During each of the past few years, I’ve undertaken a year-long reading project. In 2021 I read War and Peace at the rate of one chapter per day for 361 days. In 2022 I read all the works of Shakespeare at a pace of three pages per day in my anthology. In 2023 my goal was to read all the works of Jane Austen.
I calculated that this would mean reading 10 pages per day, as the 7-book Jane Austen collection I bought on Amazon had approximately 3000 pages (per the marketing material) and then I needed to read a few other pieces that weren’t included (mostly the unfinished stuff like Sanditon and The Watsons). A little ways in, however, I learned that this page count included a lot of opening material and notes for each book, which did not all need to be part of the project.
Net result: I finished reading everything Jane Austen wrote about a week ago, with about a quarter of the year left to go. Oh well!

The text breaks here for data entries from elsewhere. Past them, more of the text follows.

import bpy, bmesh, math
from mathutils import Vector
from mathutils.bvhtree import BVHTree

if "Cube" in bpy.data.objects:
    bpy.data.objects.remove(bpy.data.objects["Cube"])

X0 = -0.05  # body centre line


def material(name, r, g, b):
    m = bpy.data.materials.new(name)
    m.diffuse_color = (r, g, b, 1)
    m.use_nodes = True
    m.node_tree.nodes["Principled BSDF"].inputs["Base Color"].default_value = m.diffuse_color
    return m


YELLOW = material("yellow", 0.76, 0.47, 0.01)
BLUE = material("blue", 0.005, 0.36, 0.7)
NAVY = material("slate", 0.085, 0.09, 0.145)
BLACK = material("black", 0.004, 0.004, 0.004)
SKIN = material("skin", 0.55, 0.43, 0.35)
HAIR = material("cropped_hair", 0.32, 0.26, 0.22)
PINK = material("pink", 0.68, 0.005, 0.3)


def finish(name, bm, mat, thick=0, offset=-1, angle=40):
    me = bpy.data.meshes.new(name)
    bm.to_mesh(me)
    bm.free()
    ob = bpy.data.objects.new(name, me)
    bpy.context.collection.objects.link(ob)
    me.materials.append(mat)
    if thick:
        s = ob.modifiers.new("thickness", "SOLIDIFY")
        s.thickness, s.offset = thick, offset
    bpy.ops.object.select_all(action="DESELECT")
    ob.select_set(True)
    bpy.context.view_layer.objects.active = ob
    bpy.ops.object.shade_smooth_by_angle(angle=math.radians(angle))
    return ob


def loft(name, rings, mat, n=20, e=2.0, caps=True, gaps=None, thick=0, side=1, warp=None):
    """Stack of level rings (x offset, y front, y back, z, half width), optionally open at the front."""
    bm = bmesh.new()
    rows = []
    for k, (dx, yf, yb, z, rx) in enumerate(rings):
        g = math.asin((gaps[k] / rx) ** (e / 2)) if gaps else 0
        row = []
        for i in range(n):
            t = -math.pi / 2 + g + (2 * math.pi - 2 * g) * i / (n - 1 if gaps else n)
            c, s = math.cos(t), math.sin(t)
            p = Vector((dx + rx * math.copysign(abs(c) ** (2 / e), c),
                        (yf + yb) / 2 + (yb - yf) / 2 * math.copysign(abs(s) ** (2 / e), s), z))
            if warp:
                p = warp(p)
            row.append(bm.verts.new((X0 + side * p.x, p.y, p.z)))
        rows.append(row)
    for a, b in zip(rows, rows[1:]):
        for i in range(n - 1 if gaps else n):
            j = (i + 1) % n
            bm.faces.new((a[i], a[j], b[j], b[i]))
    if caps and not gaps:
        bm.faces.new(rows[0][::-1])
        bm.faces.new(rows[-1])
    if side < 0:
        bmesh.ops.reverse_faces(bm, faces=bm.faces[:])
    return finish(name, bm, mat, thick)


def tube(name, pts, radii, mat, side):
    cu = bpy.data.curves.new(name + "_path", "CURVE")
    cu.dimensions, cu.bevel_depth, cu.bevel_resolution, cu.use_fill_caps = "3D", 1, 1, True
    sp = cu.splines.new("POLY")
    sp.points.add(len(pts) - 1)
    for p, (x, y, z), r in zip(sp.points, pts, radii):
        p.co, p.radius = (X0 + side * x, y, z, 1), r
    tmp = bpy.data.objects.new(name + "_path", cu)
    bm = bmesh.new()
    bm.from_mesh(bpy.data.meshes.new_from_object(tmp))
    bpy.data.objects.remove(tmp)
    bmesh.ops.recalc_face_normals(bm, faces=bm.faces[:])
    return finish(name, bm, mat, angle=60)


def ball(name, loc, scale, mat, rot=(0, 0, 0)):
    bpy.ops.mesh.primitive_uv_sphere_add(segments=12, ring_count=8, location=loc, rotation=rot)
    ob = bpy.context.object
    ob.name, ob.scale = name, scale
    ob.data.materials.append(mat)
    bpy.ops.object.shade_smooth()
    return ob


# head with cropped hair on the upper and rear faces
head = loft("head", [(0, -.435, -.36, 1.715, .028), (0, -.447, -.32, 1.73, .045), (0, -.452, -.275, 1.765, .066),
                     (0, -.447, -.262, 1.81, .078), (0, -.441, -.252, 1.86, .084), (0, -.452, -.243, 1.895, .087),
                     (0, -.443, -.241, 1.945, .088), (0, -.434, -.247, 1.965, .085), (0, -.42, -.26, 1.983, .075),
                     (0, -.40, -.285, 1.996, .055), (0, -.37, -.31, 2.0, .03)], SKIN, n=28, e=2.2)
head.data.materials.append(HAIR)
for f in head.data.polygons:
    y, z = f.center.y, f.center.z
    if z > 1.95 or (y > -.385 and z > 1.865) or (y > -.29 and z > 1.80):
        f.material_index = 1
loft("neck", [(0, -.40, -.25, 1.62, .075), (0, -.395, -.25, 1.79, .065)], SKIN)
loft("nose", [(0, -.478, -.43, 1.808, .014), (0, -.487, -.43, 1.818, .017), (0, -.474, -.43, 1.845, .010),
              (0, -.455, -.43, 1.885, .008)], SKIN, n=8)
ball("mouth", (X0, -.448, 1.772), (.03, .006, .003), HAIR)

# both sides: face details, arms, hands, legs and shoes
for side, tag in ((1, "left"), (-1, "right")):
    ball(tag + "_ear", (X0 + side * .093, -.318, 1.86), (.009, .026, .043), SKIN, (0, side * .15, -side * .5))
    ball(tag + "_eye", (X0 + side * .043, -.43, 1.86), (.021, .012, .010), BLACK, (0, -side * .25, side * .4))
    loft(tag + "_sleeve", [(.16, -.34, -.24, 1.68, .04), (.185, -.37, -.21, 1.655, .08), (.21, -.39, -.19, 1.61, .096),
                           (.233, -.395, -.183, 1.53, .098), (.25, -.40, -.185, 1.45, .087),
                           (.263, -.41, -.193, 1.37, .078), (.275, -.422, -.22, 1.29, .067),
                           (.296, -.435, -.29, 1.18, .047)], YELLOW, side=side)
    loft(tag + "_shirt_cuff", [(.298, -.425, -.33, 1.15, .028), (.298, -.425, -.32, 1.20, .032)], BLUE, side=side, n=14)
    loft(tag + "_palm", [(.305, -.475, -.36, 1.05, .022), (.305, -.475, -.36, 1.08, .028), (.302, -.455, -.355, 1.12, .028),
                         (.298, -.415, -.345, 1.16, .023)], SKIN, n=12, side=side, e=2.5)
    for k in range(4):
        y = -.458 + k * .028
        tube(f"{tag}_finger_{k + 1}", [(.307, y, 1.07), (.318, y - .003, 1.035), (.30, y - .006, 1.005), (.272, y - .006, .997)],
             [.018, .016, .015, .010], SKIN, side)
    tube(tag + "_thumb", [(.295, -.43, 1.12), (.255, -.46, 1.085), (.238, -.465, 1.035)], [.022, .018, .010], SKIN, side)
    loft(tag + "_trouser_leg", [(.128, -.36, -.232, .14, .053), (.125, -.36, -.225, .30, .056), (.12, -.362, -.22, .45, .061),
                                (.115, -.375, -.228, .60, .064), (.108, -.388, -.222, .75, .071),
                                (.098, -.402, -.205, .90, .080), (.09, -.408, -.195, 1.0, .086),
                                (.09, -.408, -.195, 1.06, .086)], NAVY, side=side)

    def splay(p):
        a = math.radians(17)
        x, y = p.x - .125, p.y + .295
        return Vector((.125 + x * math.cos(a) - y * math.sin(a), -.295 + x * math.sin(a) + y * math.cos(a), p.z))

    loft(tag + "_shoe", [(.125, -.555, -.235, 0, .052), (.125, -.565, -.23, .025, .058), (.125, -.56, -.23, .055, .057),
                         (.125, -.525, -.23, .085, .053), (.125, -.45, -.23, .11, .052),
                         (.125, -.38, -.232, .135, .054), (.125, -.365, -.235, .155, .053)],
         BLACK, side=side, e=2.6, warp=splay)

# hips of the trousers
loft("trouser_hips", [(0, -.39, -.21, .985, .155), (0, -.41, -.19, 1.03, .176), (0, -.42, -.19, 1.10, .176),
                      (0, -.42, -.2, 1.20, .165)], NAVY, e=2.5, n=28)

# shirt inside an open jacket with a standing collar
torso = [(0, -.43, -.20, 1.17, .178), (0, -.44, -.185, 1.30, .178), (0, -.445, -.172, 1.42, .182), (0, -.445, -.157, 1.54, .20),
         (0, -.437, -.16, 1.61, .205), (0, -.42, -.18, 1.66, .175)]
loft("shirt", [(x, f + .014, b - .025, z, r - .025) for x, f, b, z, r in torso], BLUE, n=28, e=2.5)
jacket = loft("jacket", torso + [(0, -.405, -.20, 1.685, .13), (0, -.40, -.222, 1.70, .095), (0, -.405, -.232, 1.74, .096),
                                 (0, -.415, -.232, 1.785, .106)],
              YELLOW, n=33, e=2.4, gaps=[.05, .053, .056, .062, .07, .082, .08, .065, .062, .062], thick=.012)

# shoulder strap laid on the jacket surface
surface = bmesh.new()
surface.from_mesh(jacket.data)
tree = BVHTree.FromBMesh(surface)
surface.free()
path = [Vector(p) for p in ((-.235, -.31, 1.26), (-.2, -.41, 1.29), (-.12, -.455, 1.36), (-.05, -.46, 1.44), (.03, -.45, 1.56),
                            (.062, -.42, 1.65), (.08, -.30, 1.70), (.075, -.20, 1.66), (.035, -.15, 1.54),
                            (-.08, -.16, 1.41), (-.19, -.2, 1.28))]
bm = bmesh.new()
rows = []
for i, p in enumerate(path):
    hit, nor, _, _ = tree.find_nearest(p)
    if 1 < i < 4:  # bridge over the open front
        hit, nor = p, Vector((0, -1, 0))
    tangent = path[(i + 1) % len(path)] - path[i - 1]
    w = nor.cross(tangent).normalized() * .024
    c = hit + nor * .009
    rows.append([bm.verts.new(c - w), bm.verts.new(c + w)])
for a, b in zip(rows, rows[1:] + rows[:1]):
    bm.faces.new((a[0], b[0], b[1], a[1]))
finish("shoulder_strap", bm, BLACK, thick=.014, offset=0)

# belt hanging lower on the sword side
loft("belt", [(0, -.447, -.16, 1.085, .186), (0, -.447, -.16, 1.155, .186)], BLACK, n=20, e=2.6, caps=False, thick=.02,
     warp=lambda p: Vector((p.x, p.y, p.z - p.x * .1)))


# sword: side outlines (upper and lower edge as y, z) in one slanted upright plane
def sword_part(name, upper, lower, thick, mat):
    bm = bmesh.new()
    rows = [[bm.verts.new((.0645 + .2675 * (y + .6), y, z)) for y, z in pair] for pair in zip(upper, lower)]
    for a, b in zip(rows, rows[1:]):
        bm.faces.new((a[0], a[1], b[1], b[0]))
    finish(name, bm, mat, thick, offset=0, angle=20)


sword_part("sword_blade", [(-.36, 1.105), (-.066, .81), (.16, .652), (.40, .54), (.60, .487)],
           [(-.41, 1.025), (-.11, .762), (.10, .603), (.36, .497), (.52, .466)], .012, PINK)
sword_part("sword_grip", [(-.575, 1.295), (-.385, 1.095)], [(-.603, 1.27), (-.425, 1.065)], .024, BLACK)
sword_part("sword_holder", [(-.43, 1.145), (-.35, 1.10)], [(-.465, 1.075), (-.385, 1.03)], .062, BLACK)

I’m glad I did it. I like being familiar with this well-known cast of characters and stories. Pride and Prejudice and Sense and Sensibility felt the most compelling to me, and I imagine to lots of folks, which explains why they are her most widely read books (though I know Emma and Persuasion have their fans!). Especially in reading unfinished works like Sanditon and The Watsons, I could see Austen’s careful scene setting and character development. Parts of her early writings (bound together in the 7-book set in a collection called “Love and Friendship,” after one novella) were hilariously satirical. I enjoyed when some of that humor came back out in parts of Pride and Prejudice.
On the other hand…I didn’t really fall in love with Jane Austen’s books. I started this project truly hoping I would. I appreciate them, for sure, and how they show the limited (if changing) world her female main characters inhabited. I can understand, on an intellectual level, that the passive, quiet Fanny Price shows the challenge of trying to maintain your dignity and integrity in a world that gives you little control of your life. I can be grateful my world is different! But it was hard to stick with that passiveness for 450 pages. Elizabeth Bennet, of course, and Elinor Dashwood, to a degree, feel like more modern heroines. Still, the pace for the first 100-plus pages in many of the Austen books was challenging. That’s why I needed a project like this, where I read a little bit each day, so I didn’t give up. That way I could appreciate some dialogue, or a description, for the craft and for what they were, rather than wondering where this was going.
Anyway, I’m going to re-read a few Shakespeare plays over the next few months, before I start 2024’s project, which I think will be a little different — listening to all of Bach’s music. (I might re-read P&P too.)
In the meantime, if you have a favorite Jane Austen book, let me know which one and why! (Maybe someone’s is Lady Susan, who knows…) And if you have read all of them (or all but one or two) I’d love to hear about that as well.
In other news: This week’s Before Breakfast podcast will be sharing a few of my favorite non-fiction writing tips. Today’s is to ask “Do you come out for it or against it?” Please give it a listen, and then look for the next four tips over the next four days.
In other other news: Last week I went to Portland, Maine for business and then to Boston to meet up with SHU. I did decide to drive, as I’d mentioned a few months ago. The drive to Portland on Tuesday was…long. I mean, it’s long anyway, though theoretically with no traffic it can be 6.5-7 hours. But I got stuck behind a bad crash on the Tappan Zee/Cuomo bridge (which I’d taken, ironically enough, to avoid some jam-ups around the George Washington bridge…). There was nothing to do about it, as by the time it happened I was in the approach to the bridge and so I was there for an hour or so. I had some lovely runs along the water in Portland in the mornings, and then it was fun to be in Boston for a bit too. Sarah and I ran along the Charles and enjoyed a beer at a chilly outdoor beer garden. Fall is definitely here in New England! The drive home Saturday was relatively swift except for the torrential rain. But there’s a reasonable chance that would have delayed a flight too, so hard to know.
Last night we hosted a small crowd of 8th graders for my second child’s 14th birthday. These young men were all nice enough — the most challenging part was keeping the 3-year-old (and to some degree the 8-year-old) out of their hair. The little guy kept trying to go play with them!